(Dataset entries)
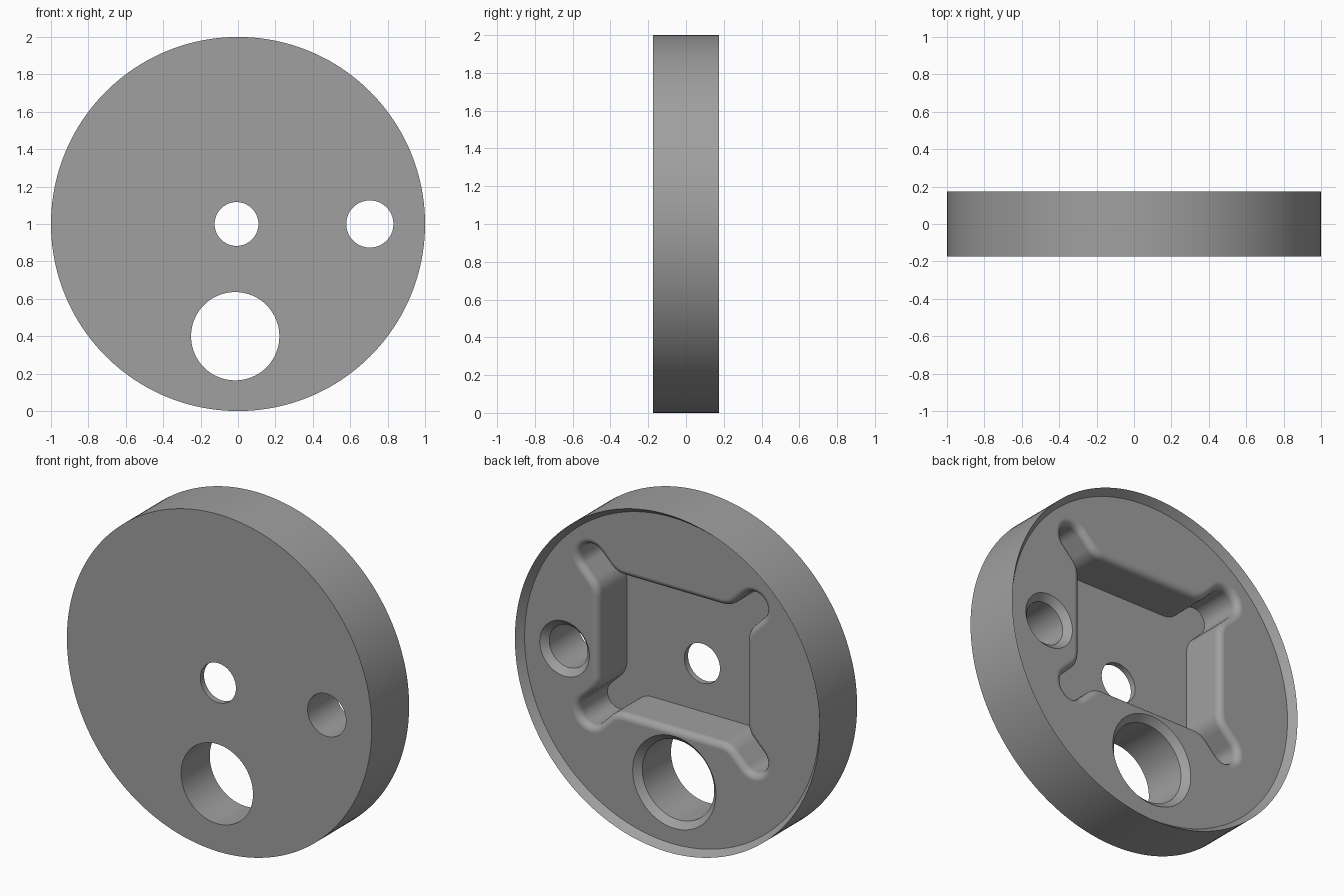
import bpy, bmesh, math

if "Cube" in bpy.data.objects:
    bpy.data.objects.remove(bpy.data.objects["Cube"])

CZ = 1.0                      # height of the disc axis
BACK, FLOOR = 0.131, -0.14    # recessed back face and pocket floor (y)


def loft(name, rings):
    """Closed solid from matching rings of (x, y, z) points, capped at both ends."""
    bm = bmesh.new()
    loops = [[bm.verts.new(p) for p in ring] for ring in rings]
    n = len(loops[0])
    for lo, hi in zip(loops, loops[1:]):
        for i in range(n):
            j = (i + 1) % n
            bm.faces.new((lo[i], lo[j], hi[j], hi[i]))
    bm.faces.new(loops[0][::-1])
    bm.faces.new(loops[-1])
    bmesh.ops.recalc_face_normals(bm, faces=bm.faces)
    mesh = bpy.data.meshes.new(name)
    bm.to_mesh(mesh)
    bm.free()
    obj = bpy.data.objects.new(name, mesh)
    bpy.context.collection.objects.link(obj)
    return obj


def lathe(name, x, z, profile, n):
    """Turned solid around a y-parallel axis; profile is (radius, y)."""
    return loft(name, [[(x + r * math.cos(2 * math.pi * i / n), y,
                         z + r * math.sin(2 * math.pi * i / n)) for i in range(n)]
                       for r, y in profile])


def arc(cx, cz, r, a0, a1, steps):
    return [(cx + r * math.cos(math.radians(a0 + (a1 - a0) * i / steps)),
             cz + r * math.sin(math.radians(a0 + (a1 - a0) * i / steps)))
            for i in range(steps + 1)]


def pocket_outline(d):
    """Rectangle with rounded diagonal ears, grown outward by d."""
    a, b, r, blend, reach = 0.486, 0.408, 0.08, 0.125, 0.047
    back = blend - math.sqrt(2) * (r + blend)
    q = arc(a + blend, b + back, blend - d, 180, 135, 6)
    q += arc(a + reach, b + reach, r + d, -45, 135, 18)
    q += arc(a + back, b + blend, blend - d, -45, -90, 6)
    pts = []
    for sx, sz in ((1, 1), (-1, 1), (-1, -1), (1, -1)):
        quarter = [(sx * x, sz * z) for x, z in q]
        pts += quarter if sx * sz > 0 else quarter[::-1]
    return pts


# Disc with a bevelled raised rim around the back
disc = lathe("disc", 0, CZ, [(1, -0.175), (1, 0.175), (0.967, BACK)], 160)

# Holes: two countersunk from the back, one plain through the pocket floor
cutters = [lathe("centre_hole_cutter", -0.008, CZ, [(0.117, -0.3), (0.117, 0.0)], 64)]
for name, x, z, r in (("side_hole_cutter", 0.705, 1.0, 0.126),
                      ("large_hole_cutter", -0.015, 0.40, 0.236)):
    cutters.append(lathe(name, x, z, [(r, -0.3), (r, BACK - 0.037),
                                      (r + 0.037, BACK), (r + 0.037, 0.3)], 80))

# Pocket with a rounded upper lip
lip = 0.04
levels = [(FLOOR, 0.0)]
for i in range(7):
    t = math.radians(15 * i)
    levels.append((BACK - lip + lip * math.sin(t), lip * (1 - math.cos(t))))
levels.append((0.3, lip))
cutters.append(loft("pocket_cutter", [[(x, y, CZ + 0.122 + z) for x, z in pocket_outline(d)]
                                      for y, d in levels]))

# Cut everything out of the disc
for c in cutters:
    c.hide_render = True
    mod = disc.modifiers.new(c.name, 'BOOLEAN')
    mod.operation, mod.solver, mod.object = 'DIFFERENCE', 'EXACT', c
bpy.context.view_layer.update()
cut = bpy.data.meshes.new_from_object(disc.evaluated_get(bpy.context.evaluated_depsgraph_get()))
disc.modifiers.clear()
disc.data = cut
for c in cutters:
    bpy.data.objects.remove(c)

# Plain grey finish
grey = bpy.data.materials.new("plain_grey")
grey.diffuse_color = (0.35, 0.35, 0.35, 1)
grey.use_nodes = True
grey.node_tree.nodes["Principled BSDF"].inputs["Base Color"].default_value = grey.diffuse_color
disc.data.materials.clear()
disc.data.materials.append(grey)

# Smooth curved walls, crisp edges, flat faces kept flat
bpy.context.view_layer.objects.active = disc
disc.select_set(True)
bpy.ops.object.shade_smooth_by_angle(angle=math.radians(30))
weighted = disc.modifiers.new("flat_face_normals", 'WEIGHTED_NORMAL')
weighted.keep_sharp = True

## Problem
Give the data again exactly, image-free.

## Exercise solution
import bpy, bmesh, math

if "Cube" in bpy.data.objects:
    bpy.data.objects.remove(bpy.data.objects["Cube"])

CZ = 1.0                      # height of the disc axis
BACK, FLOOR = 0.131, -0.14    # recessed back face and pocket floor (y)


def loft(name, rings):
    """Closed solid from matching rings of (x, y, z) points, capped at both ends."""
    bm = bmesh.new()
    loops = [[bm.verts.new(p) for p in ring] for ring in rings]
    n = len(loops[0])
    for lo, hi in zip(loops, loops[1:]):
        for i in range(n):
            j = (i + 1) % n
            bm.faces.new((lo[i], lo[j], hi[j], hi[i]))
    bm.faces.new(loops[0][::-1])
    bm.faces.new(loops[-1])
    bmesh.ops.recalc_face_normals(bm, faces=bm.faces)
    mesh = bpy.data.meshes.new(name)
    bm.to_mesh(mesh)
    bm.free()
    obj = bpy.data.objects.new(name, mesh)
    bpy.context.collection.objects.link(obj)
    return obj


def lathe(name, x, z, profile, n):
    """Turned solid around a y-parallel axis; profile is (radius, y)."""
    return loft(name, [[(x + r * math.cos(2 * math.pi * i / n), y,
                         z + r * math.sin(2 * math.pi * i / n)) for i in range(n)]
                       for r, y in profile])


def arc(cx, cz, r, a0, a1, steps):
    return [(cx + r * math.cos(math.radians(a0 + (a1 - a0) * i / steps)),
             cz + r * math.sin(math.radians(a0 + (a1 - a0) * i / steps)))
            for i in range(steps + 1)]


def pocket_outline(d):
    """Rectangle with rounded diagonal ears, grown outward by d."""
    a, b, r, blend, reach = 0.486, 0.408, 0.08, 0.125, 0.047
    back = blend - math.sqrt(2) * (r + blend)
    q = arc(a + blend, b + back, blend - d, 180, 135, 6)
    q += arc(a + reach, b + reach, r + d, -45, 135, 18)
    q += arc(a + back, b + blend, blend - d, -45, -90, 6)
    pts = []
    for sx, sz in ((1, 1), (-1, 1), (-1, -1), (1, -1)):
        quarter = [(sx * x, sz * z) for x, z in q]
        pts += quarter if sx * sz > 0 else quarter[::-1]
    return pts


# Disc with a bevelled raised rim around the back
disc = lathe("disc", 0, CZ, [(1, -0.175), (1, 0.175), (0.967, BACK)], 160)

# Holes: two countersunk from the back, one plain through the pocket floor
cutters = [lathe("centre_hole_cutter", -0.008, CZ, [(0.117, -0.3), (0.117, 0.0)], 64)]
for name, x, z, r in (("side_hole_cutter", 0.705, 1.0, 0.126),
                      ("large_hole_cutter", -0.015, 0.40, 0.236)):
    cutters.append(lathe(name, x, z, [(r, -0.3), (r, BACK - 0.037),
                                      (r + 0.037, BACK), (r + 0.037, 0.3)], 80))

# Pocket with a rounded upper lip
lip = 0.04
levels = [(FLOOR, 0.0)]
for i in range(7):
    t = math.radians(15 * i)
    levels.append((BACK - lip + lip * math.sin(t), lip * (1 - math.cos(t))))
levels.append((0.3, lip))
cutters.append(loft("pocket_cutter", [[(x, y, CZ + 0.122 + z) for x, z in pocket_outline(d)]
                                      for y, d in levels]))

# Cut everything out of the disc
for c in cutters:
    c.hide_render = True
    mod = disc.modifiers.new(c.name, 'BOOLEAN')
    mod.operation, mod.solver, mod.object = 'DIFFERENCE', 'EXACT', c
bpy.context.view_layer.update()
cut = bpy.data.meshes.new_from_object(disc.evaluated_get(bpy.context.evaluated_depsgraph_get()))
disc.modifiers.clear()
disc.data = cut
for c in cutters:
    bpy.data.objects.remove(c)

# Plain grey finish
grey = bpy.data.materials.new("plain_grey")
grey.diffuse_color = (0.35, 0.35, 0.35, 1)
grey.use_nodes = True
grey.node_tree.nodes["Principled BSDF"].inputs["Base Color"].default_value = grey.diffuse_color
disc.data.materials.clear()
disc.data.materials.append(grey)

# Smooth curved walls, crisp edges, flat faces kept flat
bpy.context.view_layer.objects.active = disc
disc.select_set(True)
bpy.ops.object.shade_smooth_by_angle(angle=math.radians(30))
weighted = disc.modifiers.new("flat_face_normals", 'WEIGHTED_NORMAL')
weighted.keep_sharp = True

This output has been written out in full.